> ACTIVITY
Return all of the entries exactly as written.

> GIVEN DATA
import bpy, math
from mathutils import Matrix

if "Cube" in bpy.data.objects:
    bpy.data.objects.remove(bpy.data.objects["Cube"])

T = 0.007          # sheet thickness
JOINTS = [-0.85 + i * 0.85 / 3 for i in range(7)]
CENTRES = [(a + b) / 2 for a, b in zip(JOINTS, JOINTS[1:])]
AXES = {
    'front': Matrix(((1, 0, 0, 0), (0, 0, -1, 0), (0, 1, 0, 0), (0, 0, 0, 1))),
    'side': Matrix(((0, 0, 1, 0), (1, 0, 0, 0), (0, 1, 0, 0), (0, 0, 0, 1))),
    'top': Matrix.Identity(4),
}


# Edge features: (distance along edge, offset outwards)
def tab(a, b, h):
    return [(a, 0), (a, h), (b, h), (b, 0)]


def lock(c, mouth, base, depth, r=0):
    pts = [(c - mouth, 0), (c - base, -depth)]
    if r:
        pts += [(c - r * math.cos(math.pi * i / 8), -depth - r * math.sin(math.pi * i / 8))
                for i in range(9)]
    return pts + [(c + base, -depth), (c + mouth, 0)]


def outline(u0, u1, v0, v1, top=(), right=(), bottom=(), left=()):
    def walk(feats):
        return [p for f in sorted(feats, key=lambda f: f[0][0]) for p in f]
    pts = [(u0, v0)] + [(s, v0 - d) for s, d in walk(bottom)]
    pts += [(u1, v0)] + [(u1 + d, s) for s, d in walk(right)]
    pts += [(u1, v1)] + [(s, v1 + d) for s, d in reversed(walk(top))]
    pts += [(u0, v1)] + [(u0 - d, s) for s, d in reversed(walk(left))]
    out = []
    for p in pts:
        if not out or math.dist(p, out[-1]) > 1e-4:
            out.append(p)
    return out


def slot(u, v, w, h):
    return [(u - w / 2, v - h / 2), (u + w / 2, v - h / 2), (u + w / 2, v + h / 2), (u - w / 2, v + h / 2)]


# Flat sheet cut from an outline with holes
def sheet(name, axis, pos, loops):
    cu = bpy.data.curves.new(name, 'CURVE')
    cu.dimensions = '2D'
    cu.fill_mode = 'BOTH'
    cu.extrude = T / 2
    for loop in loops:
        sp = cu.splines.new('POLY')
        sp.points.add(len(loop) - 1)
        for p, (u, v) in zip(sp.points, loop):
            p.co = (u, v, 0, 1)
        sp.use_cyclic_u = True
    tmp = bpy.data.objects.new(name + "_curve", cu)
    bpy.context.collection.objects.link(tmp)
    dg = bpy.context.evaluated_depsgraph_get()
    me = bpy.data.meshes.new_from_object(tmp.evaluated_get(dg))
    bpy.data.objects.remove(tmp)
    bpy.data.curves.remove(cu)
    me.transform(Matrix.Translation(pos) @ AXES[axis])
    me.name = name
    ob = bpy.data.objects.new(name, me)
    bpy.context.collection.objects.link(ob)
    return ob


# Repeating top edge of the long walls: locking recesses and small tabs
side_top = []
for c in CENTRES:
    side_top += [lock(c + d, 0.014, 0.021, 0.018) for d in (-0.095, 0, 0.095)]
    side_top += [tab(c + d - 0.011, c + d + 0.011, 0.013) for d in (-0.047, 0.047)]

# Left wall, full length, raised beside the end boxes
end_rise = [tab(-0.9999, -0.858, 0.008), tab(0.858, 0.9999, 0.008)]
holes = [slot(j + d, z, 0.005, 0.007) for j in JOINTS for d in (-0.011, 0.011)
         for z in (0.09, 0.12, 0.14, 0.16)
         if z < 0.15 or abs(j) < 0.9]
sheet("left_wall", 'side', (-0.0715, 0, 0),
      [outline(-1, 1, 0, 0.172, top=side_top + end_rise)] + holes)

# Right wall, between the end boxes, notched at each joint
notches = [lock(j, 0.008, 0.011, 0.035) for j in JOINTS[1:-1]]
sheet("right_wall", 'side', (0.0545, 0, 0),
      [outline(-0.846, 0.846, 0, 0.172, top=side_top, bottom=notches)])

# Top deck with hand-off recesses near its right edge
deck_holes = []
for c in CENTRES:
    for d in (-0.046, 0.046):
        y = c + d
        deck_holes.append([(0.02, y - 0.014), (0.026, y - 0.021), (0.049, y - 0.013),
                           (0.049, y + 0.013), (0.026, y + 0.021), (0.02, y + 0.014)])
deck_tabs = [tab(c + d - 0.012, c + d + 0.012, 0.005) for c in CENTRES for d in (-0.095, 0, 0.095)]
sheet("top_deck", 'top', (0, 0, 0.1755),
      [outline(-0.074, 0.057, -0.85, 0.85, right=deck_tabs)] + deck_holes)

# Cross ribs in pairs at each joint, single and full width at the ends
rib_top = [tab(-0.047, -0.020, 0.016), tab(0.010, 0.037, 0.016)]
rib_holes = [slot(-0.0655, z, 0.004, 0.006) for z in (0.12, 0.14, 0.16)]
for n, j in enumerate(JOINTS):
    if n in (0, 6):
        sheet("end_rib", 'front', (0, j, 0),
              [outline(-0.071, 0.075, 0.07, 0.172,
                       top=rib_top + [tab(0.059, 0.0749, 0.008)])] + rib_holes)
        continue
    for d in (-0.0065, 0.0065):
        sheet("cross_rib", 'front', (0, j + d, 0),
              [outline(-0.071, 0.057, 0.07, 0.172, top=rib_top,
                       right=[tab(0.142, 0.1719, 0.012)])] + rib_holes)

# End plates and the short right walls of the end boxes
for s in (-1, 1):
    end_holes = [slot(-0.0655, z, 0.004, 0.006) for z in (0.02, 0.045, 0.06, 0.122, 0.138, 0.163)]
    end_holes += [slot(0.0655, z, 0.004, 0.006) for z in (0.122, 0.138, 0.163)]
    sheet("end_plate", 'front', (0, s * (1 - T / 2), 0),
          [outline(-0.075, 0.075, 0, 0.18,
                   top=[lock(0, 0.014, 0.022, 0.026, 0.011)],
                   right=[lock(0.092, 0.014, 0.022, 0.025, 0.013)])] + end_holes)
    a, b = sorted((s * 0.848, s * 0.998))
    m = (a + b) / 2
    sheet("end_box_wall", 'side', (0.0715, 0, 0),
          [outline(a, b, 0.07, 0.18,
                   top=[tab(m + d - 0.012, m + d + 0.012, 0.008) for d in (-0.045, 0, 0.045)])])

> RESULT FOR THIS EXERCISE
import bpy, math
from mathutils import Matrix

if "Cube" in bpy.data.objects:
    bpy.data.objects.remove(bpy.data.objects["Cube"])

T = 0.007          # sheet thickness
JOINTS = [-0.85 + i * 0.85 / 3 for i in range(7)]
CENTRES = [(a + b) / 2 for a, b in zip(JOINTS, JOINTS[1:])]
AXES = {
    'front': Matrix(((1, 0, 0, 0), (0, 0, -1, 0), (0, 1, 0, 0), (0, 0, 0, 1))),
    'side': Matrix(((0, 0, 1, 0), (1, 0, 0, 0), (0, 1, 0, 0), (0, 0, 0, 1))),
    'top': Matrix.Identity(4),
}


# Edge features: (distance along edge, offset outwards)
def tab(a, b, h):
    return [(a, 0), (a, h), (b, h), (b, 0)]


def lock(c, mouth, base, depth, r=0):
    pts = [(c - mouth, 0), (c - base, -depth)]
    if r:
        pts += [(c - r * math.cos(math.pi * i / 8), -depth - r * math.sin(math.pi * i / 8))
                for i in range(9)]
    return pts + [(c + base, -depth), (c + mouth, 0)]


def outline(u0, u1, v0, v1, top=(), right=(), bottom=(), left=()):
    def walk(feats):
        return [p for f in sorted(feats, key=lambda f: f[0][0]) for p in f]
    pts = [(u0, v0)] + [(s, v0 - d) for s, d in walk(bottom)]
    pts += [(u1, v0)] + [(u1 + d, s) for s, d in walk(right)]
    pts += [(u1, v1)] + [(s, v1 + d) for s, d in reversed(walk(top))]
    pts += [(u0, v1)] + [(u0 - d, s) for s, d in reversed(walk(left))]
    out = []
    for p in pts:
        if not out or math.dist(p, out[-1]) > 1e-4:
            out.append(p)
    return out


def slot(u, v, w, h):
    return [(u - w / 2, v - h / 2), (u + w / 2, v - h / 2), (u + w / 2, v + h / 2), (u - w / 2, v + h / 2)]


# Flat sheet cut from an outline with holes
def sheet(name, axis, pos, loops):
    cu = bpy.data.curves.new(name, 'CURVE')
    cu.dimensions = '2D'
    cu.fill_mode = 'BOTH'
    cu.extrude = T / 2
    for loop in loops:
        sp = cu.splines.new('POLY')
        sp.points.add(len(loop) - 1)
        for p, (u, v) in zip(sp.points, loop):
            p.co = (u, v, 0, 1)
        sp.use_cyclic_u = True
    tmp = bpy.data.objects.new(name + "_curve", cu)
    bpy.context.collection.objects.link(tmp)
    dg = bpy.context.evaluated_depsgraph_get()
    me = bpy.data.meshes.new_from_object(tmp.evaluated_get(dg))
    bpy.data.objects.remove(tmp)
    bpy.data.curves.remove(cu)
    me.transform(Matrix.Translation(pos) @ AXES[axis])
    me.name = name
    ob = bpy.data.objects.new(name, me)
    bpy.context.collection.objects.link(ob)
    return ob


# Repeating top edge of the long walls: locking recesses and small tabs
side_top = []
for c in CENTRES:
    side_top += [lock(c + d, 0.014, 0.021, 0.018) for d in (-0.095, 0, 0.095)]
    side_top += [tab(c + d - 0.011, c + d + 0.011, 0.013) for d in (-0.047, 0.047)]

# Left wall, full length, raised beside the end boxes
end_rise = [tab(-0.9999, -0.858, 0.008), tab(0.858, 0.9999, 0.008)]
holes = [slot(j + d, z, 0.005, 0.007) for j in JOINTS for d in (-0.011, 0.011)
         for z in (0.09, 0.12, 0.14, 0.16)
         if z < 0.15 or abs(j) < 0.9]
sheet("left_wall", 'side', (-0.0715, 0, 0),
      [outline(-1, 1, 0, 0.172, top=side_top + end_rise)] + holes)

# Right wall, between the end boxes, notched at each joint
notches = [lock(j, 0.008, 0.011, 0.035) for j in JOINTS[1:-1]]
sheet("right_wall", 'side', (0.0545, 0, 0),
      [outline(-0.846, 0.846, 0, 0.172, top=side_top, bottom=notches)])

# Top deck with hand-off recesses near its right edge
deck_holes = []
for c in CENTRES:
    for d in (-0.046, 0.046):
        y = c + d
        deck_holes.append([(0.02, y - 0.014), (0.026, y - 0.021), (0.049, y - 0.013),
                           (0.049, y + 0.013), (0.026, y + 0.021), (0.02, y + 0.014)])
deck_tabs = [tab(c + d - 0.012, c + d + 0.012, 0.005) for c in CENTRES for d in (-0.095, 0, 0.095)]
sheet("top_deck", 'top', (0, 0, 0.1755),
      [outline(-0.074, 0.057, -0.85, 0.85, right=deck_tabs)] + deck_holes)

# Cross ribs in pairs at each joint, single and full width at the ends
rib_top = [tab(-0.047, -0.020, 0.016), tab(0.010, 0.037, 0.016)]
rib_holes = [slot(-0.0655, z, 0.004, 0.006) for z in (0.12, 0.14, 0.16)]
for n, j in enumerate(JOINTS):
    if n in (0, 6):
        sheet("end_rib", 'front', (0, j, 0),
              [outline(-0.071, 0.075, 0.07, 0.172,
                       top=rib_top + [tab(0.059, 0.0749, 0.008)])] + rib_holes)
        continue
    for d in (-0.0065, 0.0065):
        sheet("cross_rib", 'front', (0, j + d, 0),
              [outline(-0.071, 0.057, 0.07, 0.172, top=rib_top,
                       right=[tab(0.142, 0.1719, 0.012)])] + rib_holes)

# End plates and the short right walls of the end boxes
for s in (-1, 1):
    end_holes = [slot(-0.0655, z, 0.004, 0.006) for z in (0.02, 0.045, 0.06, 0.122, 0.138, 0.163)]
    end_holes += [slot(0.0655, z, 0.004, 0.006) for z in (0.122, 0.138, 0.163)]
    sheet("end_plate", 'front', (0, s * (1 - T / 2), 0),
          [outline(-0.075, 0.075, 0, 0.18,
                   top=[lock(0, 0.014, 0.022, 0.026, 0.011)],
                   right=[lock(0.092, 0.014, 0.022, 0.025, 0.013)])] + end_holes)
    a, b = sorted((s * 0.848, s * 0.998))
    m = (a + b) / 2
    sheet("end_box_wall", 'side', (0.0715, 0, 0),
          [outline(a, b, 0.07, 0.18,
                   top=[tab(m + d - 0.012, m + d + 0.012, 0.008) for d in (-0.045, 0, 0.045)])])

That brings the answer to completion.